- Ford Focus Electric
- Mitsubishi i-MiEV
- Toyota Prius
- Daimler Smart
- Toyota RAV4-EV
While the United States is targeting 10% of vehicle production being electric vehicles by 2020, by 2015, China will be building more electric cars than the US will be building cars. China is planning on 35% of vehicle production being electric vehicles by 2020.
To bring the discussion around to the audience at Automation & Power World, Mr. Read emphasized that electric vehicles will impact the grid if not managed correctly:
- A typical home consumes 2-5 kW
- Residential EVSE will use 3.3-6.6 kW (@240V/32A)
- DC Fast Charging will use up to 60kW for passenger cars
- Consumer demographics will lead to neighborhood clustering
ECOtality, which ABB has a 20% stake, offers solutions for utilities to help them understand what it will take to build up infrastructure to handle electric vehicles. Called the EV Micro-Climate program, it involves community planning, road mapping, and infrastructure implementation.

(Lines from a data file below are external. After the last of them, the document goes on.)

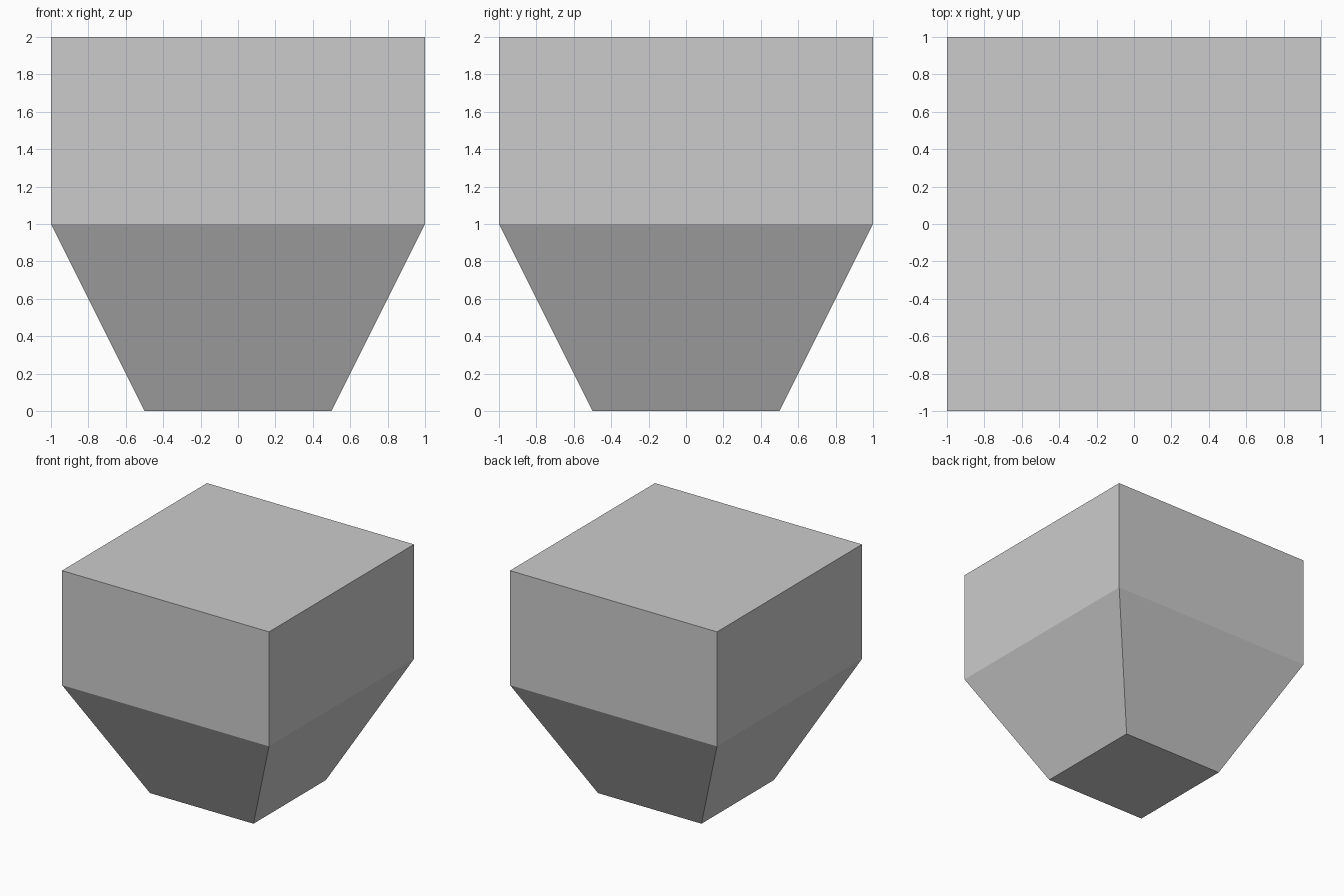
import bpy
import bmesh

if "Cube" in bpy.data.objects:
    bpy.data.objects.remove(bpy.data.objects["Cube"])

# Square cross-sections from bottom to top: (half width, height)
SECTIONS = [(0.5, 0.0), (1.0, 1.0), (1.0, 2.0)]


def square_ring(bm, half, z):
    corners = [(-1, -1), (1, -1), (1, 1), (-1, 1)]
    return [bm.verts.new((x * half, y * half, z)) for x, y in corners]


# Block with a tapered base, lofted through the sections
bm = bmesh.new()
rings = [square_ring(bm, half, z) for half, z in SECTIONS]
for low, high in zip(rings, rings[1:]):
    for i in range(4):
        j = (i + 1) % 4
        bm.faces.new((low[i], low[j], high[j], high[i]))

# Flat bottom and top
bm.faces.new(rings[0][::-1])
bm.faces.new(rings[-1])
bmesh.ops.recalc_face_normals(bm, faces=bm.faces)

mesh = bpy.data.meshes.new("tapered_block")
bm.to_mesh(mesh)
bm.free()
block = bpy.data.objects.new("tapered_block", mesh)
bpy.context.collection.objects.link(block)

They even help with parking planning, such as tickets for parking too long in charging stations.
The key to ECOtality's success is it's Blink charging stations, which have real-time communications built-in to allow both utilities and car owners to plan when to charge their cars to maximize convenience, pricing, and grid load. The residential level chargers also include apps for smart phones so charging can be remotely managed.
Commercial charging stations are being deployed in 18 cities nationwide, including retail locations such as Best Buy, Kroger, BP, and 7-Eleven.